Testing Options Infantile-onset Pompe Disease

Many routes can lead to an infantile-onset Pompe disease (IOPD) diagnosis.

A family history of Pompe disease may have prompted genetic counseling and in-utero testing of a baby or newborn genetic screening could have been performed shortly after birth. If signs and symptoms suggest Pompe disease, additional tests to confirm a diagnosis may be performed.

Testing to Confirm IOPD

As described in more detail in the Diagnostic Journey of IOPD, testing for IOPD can take the form of testing multiple systems to investigate symptoms further or undergoing tests that actually confirm IOPD.

A diagnosis of IOPD is typically made when a very low amount of acid alpha-glucosidase, or GAA, enzyme is detected in the blood or tissue. The recommended confirmatory test for IOPD uses genetics to determine if there is a change (pathogenic variant) in the gene for the GAA enzyme.

Testing the GAA gene for pathogenic variants and a multigene testing panel, which can test for pathogenic variants related to many different neuromuscular disorders, could be something your baby’s doctor recommends at any point along the diagnostic journey based on his or her clinical judgement.

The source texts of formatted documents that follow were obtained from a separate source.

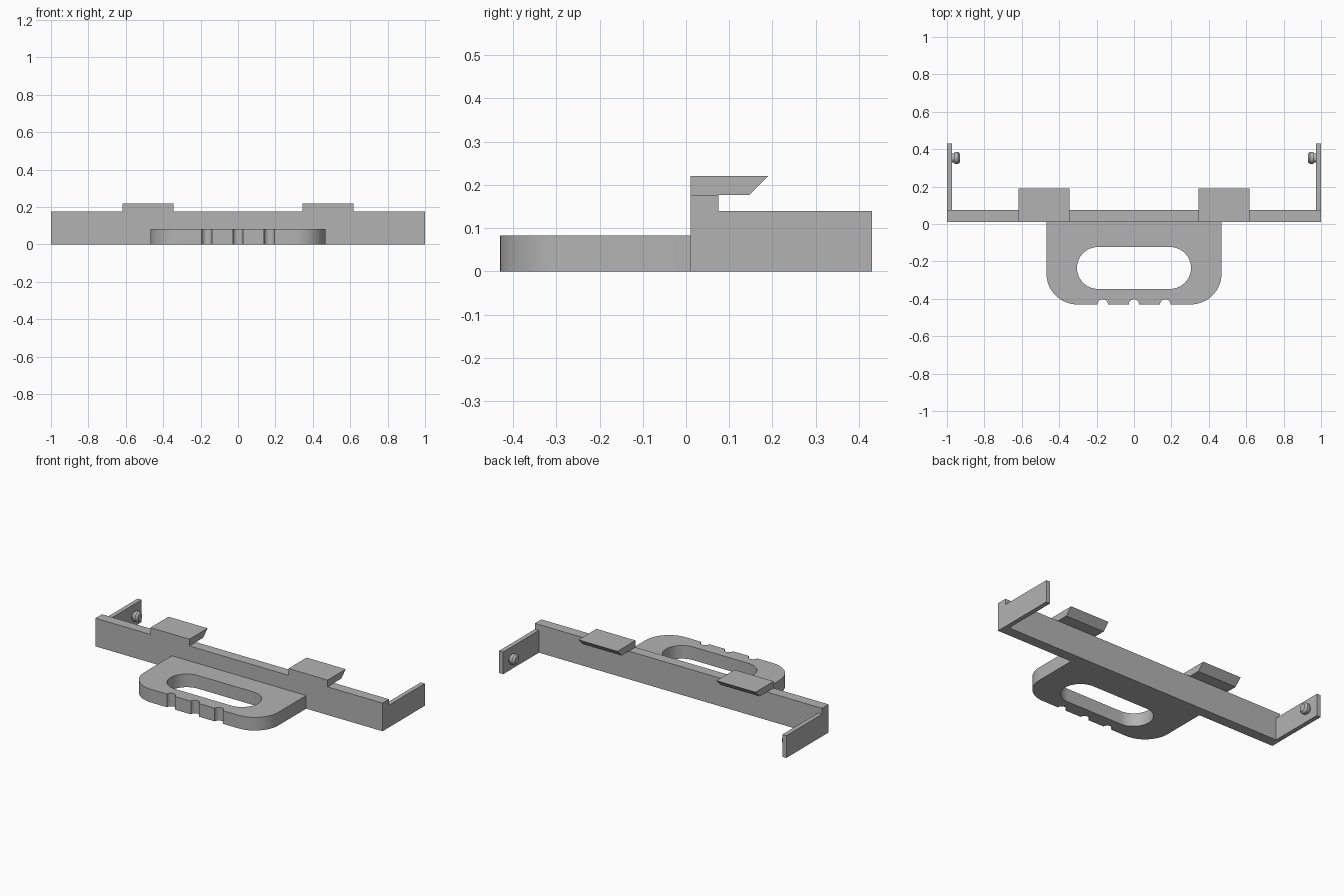
import bpy, bmesh
from math import pi, sin, cos, radians
from mathutils import Matrix

cube = bpy.data.objects.get("Cube")
if cube:
    bpy.data.objects.remove(cube, do_unlink=True)

grey = bpy.data.materials.new("plain_grey")
grey.use_nodes = True
grey.diffuse_color = (0.45, 0.45, 0.45, 1)
grey.node_tree.nodes["Principled BSDF"].inputs["Base Color"].default_value = (0.45, 0.45, 0.45, 1)


def finish(bm, name):
    bmesh.ops.recalc_face_normals(bm, faces=bm.faces)
    mesh = bpy.data.meshes.new(name)
    bm.to_mesh(mesh)
    bm.free()
    mesh.materials.append(grey)
    obj = bpy.data.objects.new(name, mesh)
    bpy.context.collection.objects.link(obj)
    return obj


def smooth(obj):
    bpy.ops.object.select_all(action='DESELECT')
    obj.select_set(True)
    bpy.context.view_layer.objects.active = obj
    bpy.ops.object.shade_smooth_by_angle(angle=radians(30))


def prism_x(name, profile, x0, x1):
    """Extrude a (y, z) profile from x0 to x1."""
    bm = bmesh.new()
    face = bm.faces.new([bm.verts.new((x0, y, z)) for y, z in profile])
    new = bmesh.ops.extrude_face_region(bm, geom=[face])["geom"]
    bmesh.ops.translate(bm, vec=(x1 - x0, 0, 0),
                        verts=[v for v in new if isinstance(v, bmesh.types.BMVert)])
    return finish(bm, name)


def rect(y0, y1, z0, z1):
    return [(y0, z0), (y1, z0), (y1, z1), (y0, z1)]


def arc(cx, cy, r, start, end, steps=16):
    return [(cx + r * cos(start + (end - start) * i / steps),
             cy + r * sin(start + (end - start) * i / steps)) for i in range(steps + 1)]


# Main crossbar
FRONT, BACK, TOP = 0.01, 0.075, 0.177
prism_x("crossbar", rect(FRONT, BACK, 0, TOP), -1, 1)

# Side arms, hooks and pegs
hook_profile = [(FRONT, TOP), (0.147, TOP), (0.19, 0.22), (FRONT, 0.22)]
for side, s in (("left", 1), ("right", -1)):
    prism_x(side + "_arm", rect(BACK, 0.43, 0, 0.14), s * 0.972, s)
    prism_x(side + "_hook", hook_profile, s * 0.345, s * 0.617)

    # Turned peg with a chamfered tip
    bm = bmesh.new()
    outline = [(0.972, 0), (0.972, 0.024), (0.96, 0.024), (0.96, 0.033),
               (0.942, 0.033), (0.93, 0.022), (0.93, 0)]
    verts = [bm.verts.new((s * x, r, 0)) for x, r in outline]
    edges = [bm.edges.new(pair) for pair in zip(verts, verts[1:])]
    bmesh.ops.spin(bm, geom=verts + edges, cent=(0, 0, 0), axis=(1, 0, 0),
                   angle=2 * pi, steps=32)
    bmesh.ops.remove_doubles(bm, verts=bm.verts, dist=0.0001)
    bmesh.ops.transform(bm, matrix=Matrix.Translation((0, 0.353, 0.07)), verts=bm.verts)
    smooth(finish(bm, side + "_peg"))

# Pull handle: rounded plate with finger notches and a slotted opening
W, Y0, R, THICK = 0.468, -0.43, 0.165, 0.083
outer = [(-W, FRONT)] + arc(-W + R, Y0 + R, R, pi, 1.5 * pi)
for x in (-0.167, 0, 0.167):
    outer += arc(x, Y0, 0.028, pi, 0, 12)
outer += arc(W - R, Y0 + R, R, 1.5 * pi, 2 * pi) + [(W, FRONT)]
SLOT_Y, SLOT_R = -0.235, 0.112
SLOT_X = 0.305 - SLOT_R
slot = (arc(SLOT_X, SLOT_Y, SLOT_R, -pi / 2, pi / 2, 24)
        + arc(-SLOT_X, SLOT_Y, SLOT_R, pi / 2, 1.5 * pi, 24))

curve = bpy.data.curves.new("handle_outline", 'CURVE')
curve.dimensions = '2D'
curve.fill_mode = 'BOTH'
curve.extrude = THICK / 2
for loop in (outer, slot):
    spline = curve.splines.new('POLY')
    spline.points.add(len(loop) - 1)
    for point, (x, y) in zip(spline.points, loop):
        point.co = (x, y, THICK / 2, 1)
    spline.use_cyclic_u = True
outline_obj = bpy.data.objects.new("handle_outline", curve)
bpy.context.collection.objects.link(outline_obj)
bpy.context.view_layer.update()
bm = bmesh.new()
bm.from_mesh(outline_obj.to_mesh())
bpy.data.objects.remove(outline_obj, do_unlink=True)
bmesh.ops.remove_doubles(bm, verts=bm.verts, dist=0.0001)
low = min(v.co.z for v in bm.verts)
bmesh.ops.translate(bm, vec=(0, 0, -low), verts=bm.verts)
smooth(finish(bm, "handle"))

GAA enzyme level testing:

  • Patients with classic IOPD typically have GAA enzyme <1% of normal
  • Testing levels of GAA enzyme can be performed on 3 types of body tissue: skin, muscle, and blood
  • Skin and muscle tests are not used as often as blood tests because they are inconvenient, time-consuming, more expensive, and require an invasive biopsy
  • The blood test for GAA enzyme activity can use 3 different methods using a blood sample:
  • Mixed white blood cells (leukocytes) from whole blood
  • Purified white blood cells (lymphocytes) from whole blood
  • Dried blood spot (DBS) sample which is blood dried on filter paper for analysis
  • The DBS test is commonly used due to its accuracy and convenience

Genetic testing:

  • A test that can provide more information about the genetic defect in the GAA gene that causes less enzyme to be produced is called mutation analysis, or genotyping, and is confirmation of IOPD
  • Testing can be done on blood or saliva
  • Changes in the GAA gene may give information on how severe the disease will be (ie, how much enzyme deficiency there is and how severe the symptoms are likely to be)
  • If clinical judgment dictates, your baby’s doctor may also order a multigene test panel to investigate the possibility of Pompe disease and other inherited disorders simultaneously